Wednesday, November 17, 2010
Holly Theater Opposition-An Unfortunate Development
The public discussion in Medford over the possibility for the restoration of the Holly Theater by the Jefferson Public Radio Foundation has taken an odd and somewhat disappointing turn. While most downtown advocates have for years worried about the future of this key landmark and hoped for the best, the actual possibility that it might now be restored seems to have struck fear in the heart of a small but vocal and well-connected segment of the population. There are those who, apparently, are unable to see a restored Holly as anything other than a direct threat to the Craterian, Medford’s existing performing arts center. You can read more here: http://www.mailtribune.com/apps/pbcs.dll/article?AID=/20101116/NEWS/11160307
The Ginger Rogers Craterian Performing Arts Center, is housed in a structure that is loosely based on the historic Craterian Theater, a 1924-era building that was essentially demolished and then rebuilt in the mid-1990s. Many of the Crate’s supporters have decided, with little actual information, that the only way a restored Holly will succeed is by stealing its audience and most of its funding from the Craterian, a theater that has struggled financially in recent years. The concept that restored Holly might draw a different audience (it would) and increase downtown activity or Medford's reputation as an arts center, is not even considered. This despite the fact that nobody involved with the Holly expects to put on musical theater or the other fare that serve as Craterian staples, or that the Holly's sister-theater, the Cascade, is largely self-supporting on ticket and rental sales, avoiding the need for the major underwriting that backfills the bulk of the Craterian's expenses. A not-so terribly subtle campaign, including all the nasty-web/reader response comments we can expect in the Internet age, has essentially accused JPR of interloping on the Crate’s turf and put reasonable people on either side of this issue, all of which complicates, and perhaps entirely undermines, the likelihood that the Holly Project will actually go forward.

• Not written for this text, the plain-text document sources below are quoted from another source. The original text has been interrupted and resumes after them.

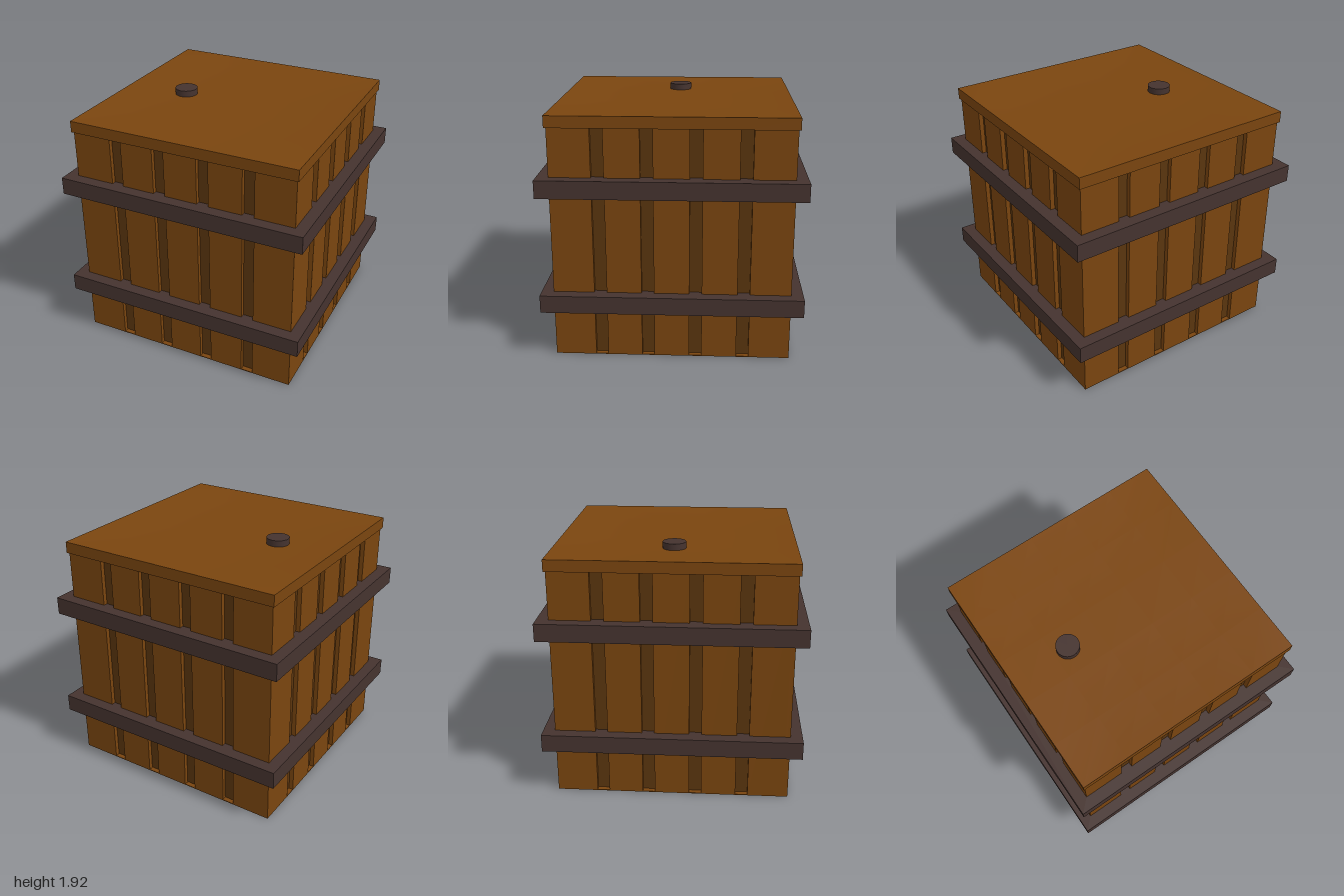
import * as THREE from 'three';

const wood = new THREE.MeshStandardMaterial({ color: 0x7a450f });
const darkWood = new THREE.MeshStandardMaterial({ color: 0x5a350e });
const iron = new THREE.MeshStandardMaterial({ color: 0x45332f });

const HALF = 0.908;     // outer half width of the planks
const DEPTH = 0.035;    // groove depth
const BODY_TOP = 1.81;
const GROOVES = [-0.546, -0.184, 0.18, 0.546];
const GROOVE_WIDTH = 0.095;

function part(name, geometry, material, x = 0, y = 0, z = 0) {
  const mesh = new THREE.Mesh(geometry, material);
  mesh.name = name;
  mesh.position.set(x, y, z);
  return mesh;
}

// Planks of one side, separated by the grooves
function plankWall() {
  const wall = new THREE.Group();
  wall.name = 'plankWall';
  let left = -HALF;
  for (const groove of [...GROOVES, HALF + GROOVE_WIDTH / 2]) {
    const right = groove - GROOVE_WIDTH / 2;
    const geo = new THREE.BoxGeometry(right - left, BODY_TOP, DEPTH);
    wall.add(part('plank', geo, wood, (left + right) / 2, BODY_TOP / 2, HALF - DEPTH / 2));
    left = groove + GROOVE_WIDTH / 2;
  }
  return wall;
}

// Lid whose top dips gently towards a flat middle
function lidGeometry() {
  const half = 0.922, height = 0.09, dip = 0.025, flat = 0.553;
  const geo = new THREE.BoxGeometry(half * 2, height, half * 2, 5, 1, 5);
  const p = geo.attributes.position;
  for (let i = 0; i < p.count; i++) {
    if (p.getY(i) < 0) continue;
    const edge = Math.max(Math.abs(p.getX(i)), Math.abs(p.getZ(i)));
    const t = THREE.MathUtils.clamp((half - edge) / (half - flat), 0, 1);
    p.setY(i, height / 2 - dip * t);
  }
  geo.computeVertexNormals();
  return geo;
}

// Square iron hoop
function bandGeometry(height) {
  const square = (s) => [[-s, -s], [s, -s], [s, s], [-s, s]].map(([x, y]) => new THREE.Vector2(x, y));
  const shape = new THREE.Shape(square(1));
  shape.holes.push(new THREE.Path(square(HALF - DEPTH)));
  const geo = new THREE.ExtrudeGeometry(shape, { depth: height, bevelEnabled: false });
  return geo.rotateX(-Math.PI / 2);
}

export function createModel() {
  const model = new THREE.Group();
  model.name = 'squareBarrel';

  // Dark core seen at the bottom of the grooves, and a thin base board
  const core = (HALF - DEPTH) * 2;
  model.add(part('core', new THREE.BoxGeometry(core, BODY_TOP - 0.01, core), darkWood, 0, BODY_TOP / 2 + 0.005, 0));
  model.add(part('base', new THREE.BoxGeometry(HALF * 2, 0.006, HALF * 2), wood, 0, 0.003, 0));

  for (let i = 0; i < 4; i++) {
    const wall = plankWall();
    wall.rotation.y = (i * Math.PI) / 2;
    model.add(wall);
  }

  // Iron bands
  for (const y of [0.39, 1.3]) model.add(part('band', bandGeometry(0.138), iron, 0, y, 0));

  // Lid and its plug
  model.add(part('lid', lidGeometry(), wood, 0, BODY_TOP + 0.045, 0));
  model.add(part('plug', new THREE.CylinderGeometry(0.09, 0.09, 0.07, 32), iron, -0.437, 1.89, -0.01));
  return model;
}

It is truly unfortunate that an incredible opportunity to return a long-vacant landmark to glory may fail, not due to lack of will, or lack of vision, or even at the moment lack of funding, but instead from misinformation, fear, and what is hard to see as anything other than mild paranoia. Many communities that are Medford’s size or smaller, boast more than one successful entertainment venue. This is especially valid given the fact that downtown Medford’s market by all rights includes other communities throughout southern Oregon and northern California, rather coincidentally the very multi-county market that JPR serves with its radio network and its already restored Cascade Theatre, in Redding, California.
In Medford the Craterian and a restored Holly could easily work together, even sharing some some functions like booking that would reduce expenses for each. Two theaters could enhance Medford's entertainment reputation and build a new and larger audience for both. Doing so would, of course, also bolster every other aspect of downtown Medford and could bring new people by the 100s into the city's restaurants and retail outlets.
That is if the Holly ever gets a chance. Stay tuned.